Since this is a language project, the term "Debug" winds up having a bit of an overloaded meaning.

In an ideal world--and this ideal world will hopefully come to pass--the system will have a debugger in the interpreter for helping people diagnose their code.

But then, there is instrumentation added to the system itself--for its own debugging. Today we call that "a debug build" of the interpreter.

This is pretty standard--when you ask for a debug build of something, that means it has symbols and asserts in it. It's a known term in the development culture. Julia or Python or whoever calls their instrumented version "The Debug Build"

10.2. Building and Using a Debug Version of Python — Python Extension Patterns 0.1.0 documentation

But there is another term used in the kernel and OS world called a "checked build".

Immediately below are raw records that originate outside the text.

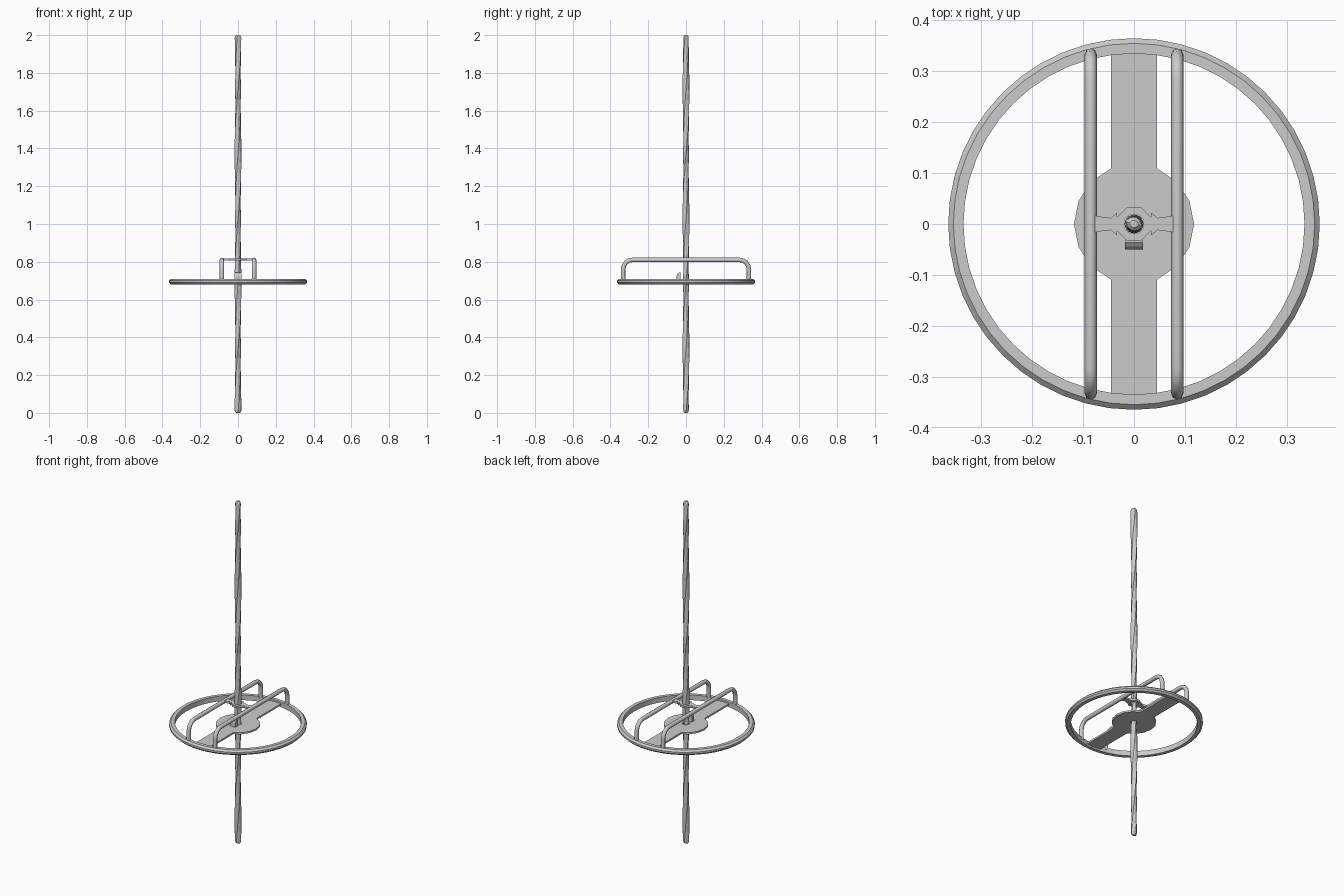
import bpy, bmesh
from math import sin, cos, pi

if "Cube" in bpy.data.objects:
    bpy.data.objects.remove(bpy.data.objects["Cube"])


def finish(name, bm):
    bmesh.ops.recalc_face_normals(bm, faces=bm.faces)
    mesh = bpy.data.meshes.new(name)
    bm.to_mesh(mesh)
    bm.free()
    ob = bpy.data.objects.new(name, mesh)
    bpy.context.collection.objects.link(ob)
    return ob


def circle(r, n, z, turn=0.0):
    return [(r * cos(turn + 2 * pi * i / n), r * sin(turn + 2 * pi * i / n), z) for i in range(n)]


def loft(name, rings, closed=False):
    """Skin equal-sized rings; cap the ends, or join last to first."""
    bm = bmesh.new()
    vs = [[bm.verts.new(p) for p in r] for r in rings]
    pairs = list(zip(vs, vs[1:])) + ([(vs[-1], vs[0])] if closed else [])
    for a, b in pairs:
        for i in range(len(a)):
            j = (i + 1) % len(a)
            bm.faces.new((a[i], a[j], b[j], b[i]))
    if not closed:
        bm.faces.new(vs[0])
        bm.faces.new(vs[-1])
    return finish(name, bm)


def box(name, x0, x1, y0, y1, z0, z1):
    return loft(name, [[(x0, y0, z), (x1, y0, z), (x1, y1, z), (x0, y1, z)] for z in (z0, z1)])


def washer(name, ro, ri, n, z0, z1, turn=0.0):
    return loft(name, [circle(ro, n, z0, turn), circle(ro, n, z1, turn),
                       circle(ri, n, z1, turn), circle(ri, n, z0, turn)], True)


# twisted pole with two opposite ridges and domed ends
def pole_ring(z, s=1.0):
    out = []
    for i in range(8):
        r = s * (0.0185 if i % 4 == 0 else 0.015)
        a = 2 * pi * i / 8 + pi * z / 0.685
        out.append((r * cos(a), r * sin(a), z))
    return out


steps = 36
rings = [pole_ring(0, 0.5), pole_ring(0.005, 0.85)]
rings += [pole_ring(0.014 + 1.972 * i / steps) for i in range(steps + 1)]
rings += [pole_ring(1.995, 0.85), pole_ring(2.0, 0.5)]
loft("twisted_pole", rings)

# outer hoop with a ridged outside edge
hoop = [(0.335, 0.71), (0.355, 0.71), (0.365, 0.7), (0.365, 0.69), (0.355, 0.68), (0.335, 0.68)]
loft("outer_hoop", [circle(r, 48, z) for r, z in hoop], True)

# centre plate and its two arms reaching the hoop
washer("centre_plate", 0.118, 0.0205, 16, 0.69, 0.70)
for side, s in (("front", -1), ("back", 1)):
    y = sorted((s * 0.109, s * 0.337))
    box("plate_arm_" + side, -0.045, 0.045, y[0], y[1], 0.69, 0.70)

# two rounded handrails
for side, s in (("left", -1), ("right", 1)):
    cu = bpy.data.curves.new("handrail_" + side, "CURVE")
    cu.dimensions = "3D"
    cu.bevel_depth = 0.012
    cu.bevel_resolution = 2
    cu.use_fill_caps = True
    half = [(0.333, 0.70)]
    for i in range(5):
        a = pi / 2 * i / 4
        half.append((0.283 + 0.05 * cos(a), 0.76 + 0.05 * sin(a)))
    path = [(-y, z) for y, z in half] + half[::-1]
    sp = cu.splines.new("POLY")
    sp.points.add(len(path) - 1)
    for p, (y, z) in zip(sp.points, path):
        p.co = (s * 0.085, y, z, 1)
    bpy.context.collection.objects.link(bpy.data.objects.new("handrail_" + side, cu))

# cross bracket: octagonal collar with flared arms
washer("bracket_collar", 0.036, 0.0205, 8, 0.806, 0.818, pi / 8)
for side, s in (("left", -1), ("right", 1)):
    outline = [(0.033, 0.0138), (0.033, 0.0225), (0.046, 0.012), (0.078, 0.016)]
    pts = [(s * x, y) for x, y in outline] + [(s * x, -y) for x, y in outline[::-1]]
    loft("bracket_arm_" + side, [[(x, y, z) for x, y in pts] for z in (0.806, 0.818)])

# small curved latch on the plate in front of the pole
latch = [(-0.05, 0.70), (-0.05, 0.725), (-0.044, 0.737), (-0.036, 0.743), (-0.03, 0.743), (-0.03, 0.70)]
loft("latch", [[(x, y, z) for y, z in latch] for x in (-0.018, 0.018)])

Would Calling It A "Checked Build" Be Clarifying or Confusing?

I feel like reserving the term "debug" to use for features related to what the user would call debugging of their code may make more sense--even though this may be a bit odd for a language project vs. an OS one.

Plus the flag names make more sense. Take a flag with a name like DEBUG_UTF8_EVERYWHERE... if it were CHECK_UTF8_EVERYWHERE that sort of gives a better impression of what's going on. You're asking for instrumentation that runs independent of whether you actually are debugging anything. In fact, you can add these checks while not having any "debug symbols" in your build.

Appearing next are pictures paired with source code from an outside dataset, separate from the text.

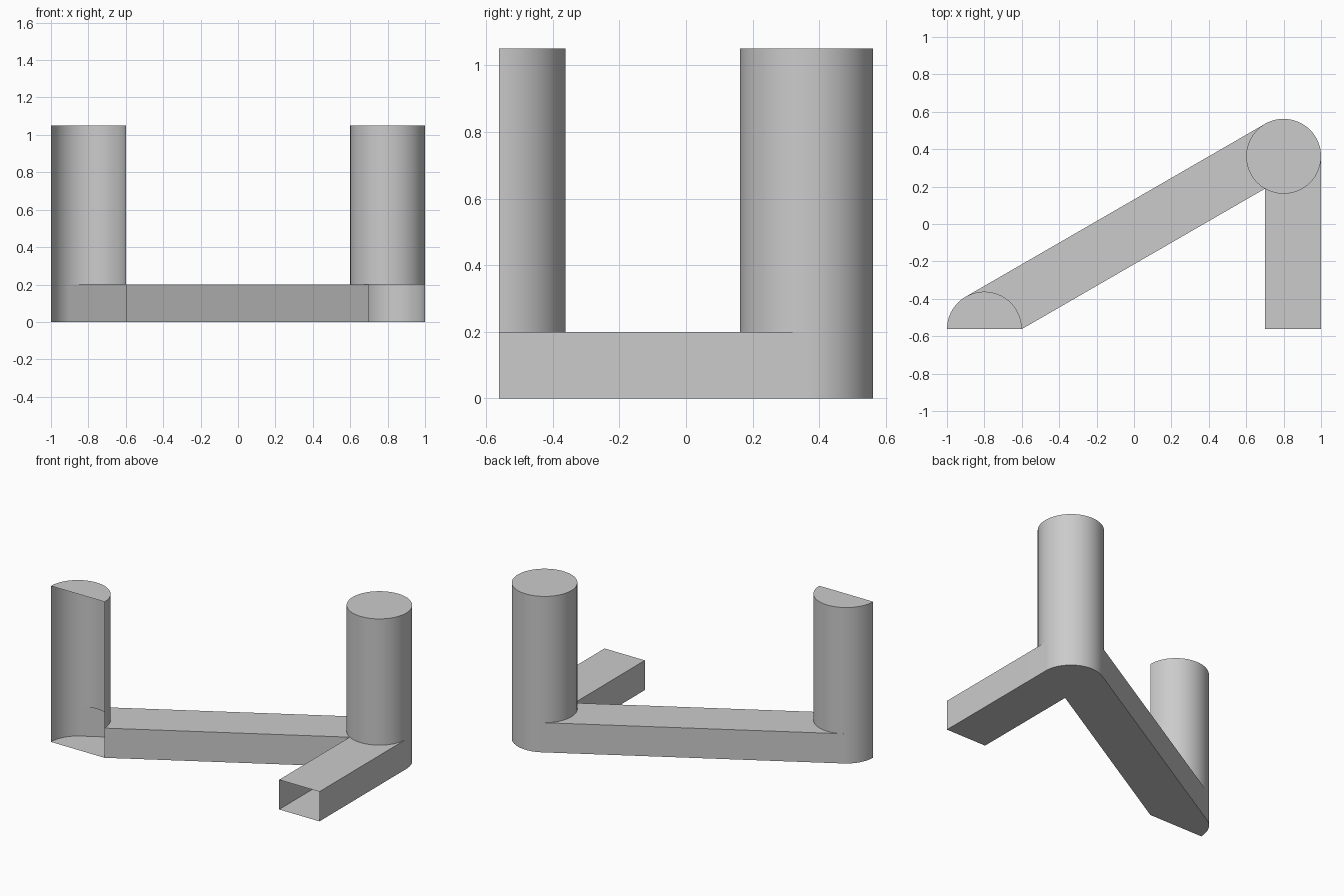
import bpy, bmesh, math

cube = bpy.data.objects.get("Cube")
if cube:
    bpy.data.objects.remove(cube, do_unlink=True)

R = 0.2                                        # post radius
FRONT = -0.8 * math.tan(math.radians(30)) - R / 2   # open front plane
BACK = -FRONT - R                              # centre of the rear post
BASE, TOP = 0.2, 1.05

grey = bpy.data.materials.new("light grey")
grey.use_nodes = True
grey.diffuse_color = (0.6, 0.6, 0.6, 1)
grey.node_tree.nodes["Principled BSDF"].inputs["Base Color"].default_value = (0.6, 0.6, 0.6, 1)


def arc(cx, cy, start, end, step=3):
    """Points on a post's circle, counter-clockwise, angles in degrees."""
    return [(cx + R * math.cos(math.radians(a)), cy + R * math.sin(math.radians(a)))
            for a in range(start, end + 1, step)]


def rear(start, end):
    return arc(0.8, BACK, start, end)


def half(start, end):
    return arc(-0.8, FRONT, start, end)


def cap(bm, points, z, up=True):
    face = bm.faces.new([bm.verts.new((x, y, z)) for x, y in points])
    face.normal_update()
    if (face.normal.z > 0) != up:
        face.normal_flip()


def walls(bm, outline, z0, z1):
    """Walls along a counter-clockwise outline, left open on the front plane."""
    for a, b in zip(outline, outline[1:] + outline[:1]):
        if max(a[1], b[1]) < FRONT + 1e-5:
            continue
        corners = [(*a, z0), (*b, z0), (*b, z1), (*a, z1)]
        bm.faces.new([bm.verts.new(c) for c in corners])


def finish(name, bm):
    bmesh.ops.remove_doubles(bm, verts=bm.verts, dist=1e-4)
    mesh = bpy.data.meshes.new(name)
    bm.to_mesh(mesh)
    bm.free()
    mesh.materials.append(grey)
    obj = bpy.data.objects.new(name, mesh)
    bpy.context.collection.objects.link(obj)
    bpy.ops.object.select_all(action='DESELECT')
    obj.select_set(True)
    bpy.context.view_layer.objects.active = obj
    bpy.ops.object.shade_smooth_by_angle(angle=math.radians(30))


# Hollow base: slanted bar and straight leg meeting under the rear post
bm = bmesh.new()
leg_end = [(0.7, FRONT), (1.0, FRONT)]
footprint = rear(0, 120) + half(120, 180) + half(0, 0) + rear(240, 240) + leg_end
walls(bm, footprint, 0, BASE)
cap(bm, footprint, 0, up=False)
cap(bm, rear(120, 240) + half(0, 120), BASE)
cap(bm, rear(240, 360) + leg_end[::-1], BASE)
finish("base_channel", bm)

# Posts: a full round one at the rear, a half round one open to the front
for name, outline in (("rear_post", rear(0, 357)), ("half_post", half(0, 180))):
    bm = bmesh.new()
    walls(bm, outline, BASE, TOP)
    cap(bm, outline, TOP)
    finish(name, bm)
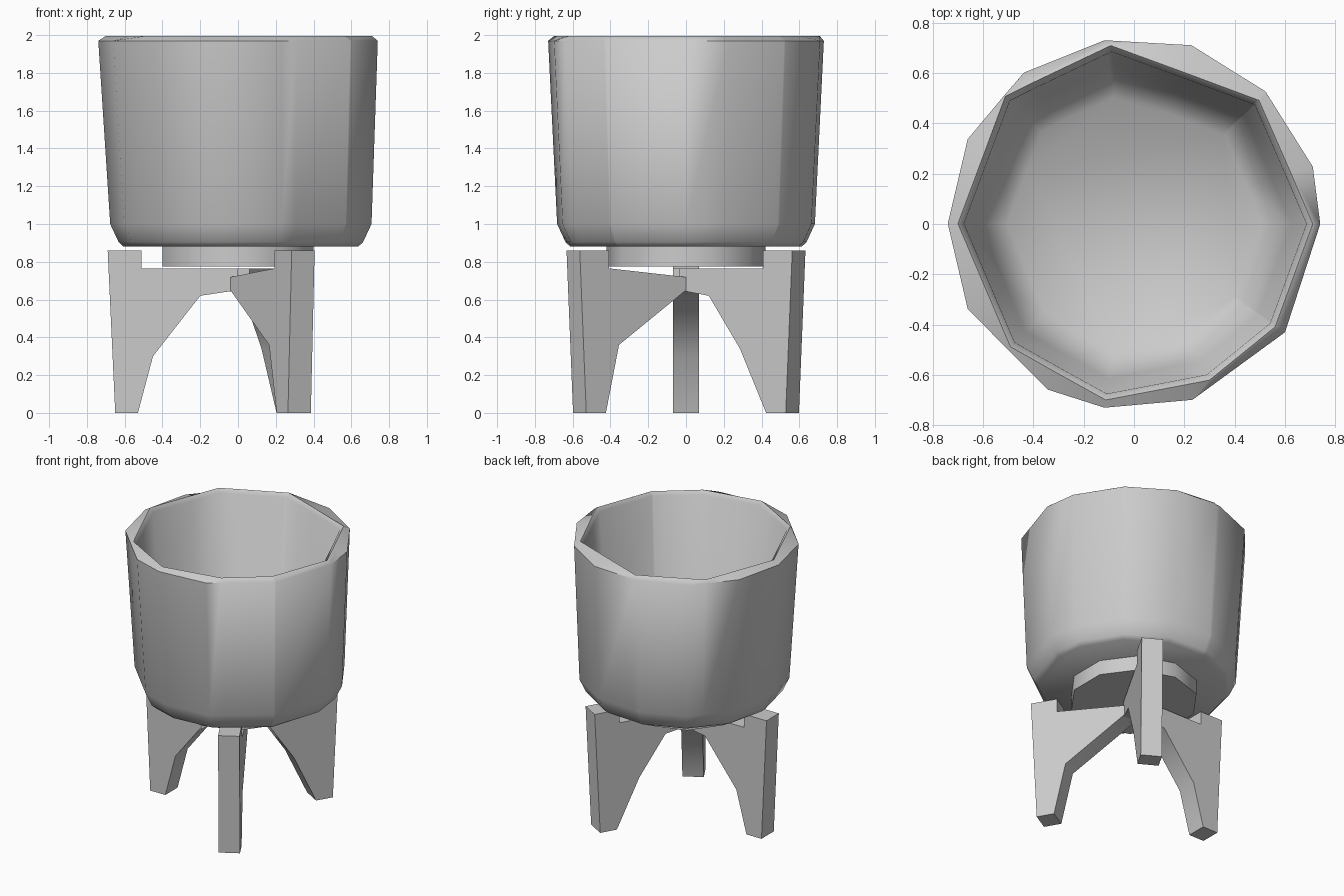
import bpy, bmesh, math
from mathutils import Matrix, Vector

cube = bpy.data.objects.get("Cube")
if cube:
    bpy.data.objects.remove(cube, do_unlink=True)

clay = bpy.data.materials.new("grey clay")
clay.use_nodes = True
colour = (0.6, 0.6, 0.6, 1)
clay.diffuse_color = colour
clay.node_tree.nodes["Principled BSDF"].inputs["Base Color"].default_value = colour


def finish(bm, name, angle):
    bmesh.ops.recalc_face_normals(bm, faces=bm.faces)
    mesh = bpy.data.meshes.new(name)
    bm.to_mesh(mesh)
    bm.free()
    mesh.materials.append(clay)
    obj = bpy.data.objects.new(name, mesh)
    bpy.context.collection.objects.link(obj)
    bpy.ops.object.select_all(action='DESELECT')
    obj.select_set(True)
    bpy.context.view_layer.objects.active = obj
    bpy.ops.object.shade_smooth_by_angle(angle=math.radians(angle))
    return obj


def chord_point(outline, direction):
    """Point where a ray from the centre meets a closed outline."""
    d = Vector(direction).normalized()
    for a, b in zip(outline, outline[1:] + outline[:1]):
        a, b = Vector(a), Vector(b)
        e = b - a
        det = d.x * e.y - d.y * e.x
        if abs(det) < 1e-9:
            continue
        r = (a.x * e.y - a.y * e.x) / det
        t = (a.x * d.y - a.y * d.x) / det
        if r > 0 and -1e-6 <= t <= 1.000001:
            return d * r
    return d


# Irregular faceted pot: outer outline and a coarser crest outline
outer = [(.74, 0), (.71, .23), (.52, .53), (.23, .71), (-.12, .73), (-.44, .6),
         (-.66, .34), (-.74, 0), (-.66, -.34), (-.34, -.66), (-.12, -.73),
         (.23, -.7), (.6, -.43)]
crest = [(.71, 0), (.5, .49), (-.09, .71), (-.51, .51), (-.7, 0),
         (-.49, -.49), (-.11, -.7), (.3, -.62), (.56, -.41)]
angles = sorted({round(math.atan2(y, x), 2) for x, y in outer + crest})
dirs = [(math.cos(a), math.sin(a)) for a in angles]

# Each ring: outline, scale, height, sideways shift
rings = [(outer, .84, .88, .015), (outer, .875, .905, .015),
         (outer, .935, 1.0, .015), (outer, 1, 1.97, 0),
         (crest, 1, 1.995, 0), (crest, .965, 1.97, 0),
         (crest, .88, 1.1, 0), (crest, .72, .98, 0)]
bm = bmesh.new()
loops = []
for outline, scale, z, shift in rings:
    pts = [chord_point(outline, d) * scale for d in dirs]
    loops.append([bm.verts.new((p.x + shift, p.y, z)) for p in pts])
n = len(dirs)
for low, high in zip(loops, loops[1:]):
    for i in range(n):
        j = (i + 1) % n
        bm.faces.new((low[i], low[j], high[j], high[i]))
bm.faces.new(loops[0])
bm.faces.new(loops[-1])
finish(bm, "pot", 60)

# Short round foot under the pot
bm = bmesh.new()
bmesh.ops.create_cone(bm, cap_ends=True, segments=10, radius1=.42, radius2=.42,
                      depth=.12, matrix=Matrix.Translation((0, 0, .835)))
finish(bm, "pot_foot", 40)


# Stand: three legs, each an extruded profile with its own arm underside
def leg(name, angle, underside, hub_top):
    profile = [(0, hub_top), (.51, .765), (.51, .86), (.69, .86), (.65, 0),
               (.53, 0)] + underside
    bm = bmesh.new()
    face = bm.faces.new([bm.verts.new((r, -.07, z)) for r, z in profile])
    ext = bmesh.ops.extrude_face_region(bm, geom=[face])
    side = [v for v in ext["geom"] if isinstance(v, bmesh.types.BMVert)]
    bmesh.ops.translate(bm, verts=side, vec=(0, .14, 0))
    bmesh.ops.rotate(bm, verts=bm.verts, cent=(0, 0, 0),
                     matrix=Matrix.Rotation(math.radians(angle), 3, 'Z'))
    finish(bm, name, 60)


leg("right_leg", 180, [(.45, .3), (.2, .62), (0, .65)], .765)
leg("back_left_leg", 60, [(.37, .34), (.18, .62), (0, .65)], .765)
leg("front_left_leg", -60, [(.45, .36), (.04, .65), (0, .65)], .715)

I happen to be doing some tweaks that make this a good time for such changes if they are to be made.

This sounds like a reasonable approach.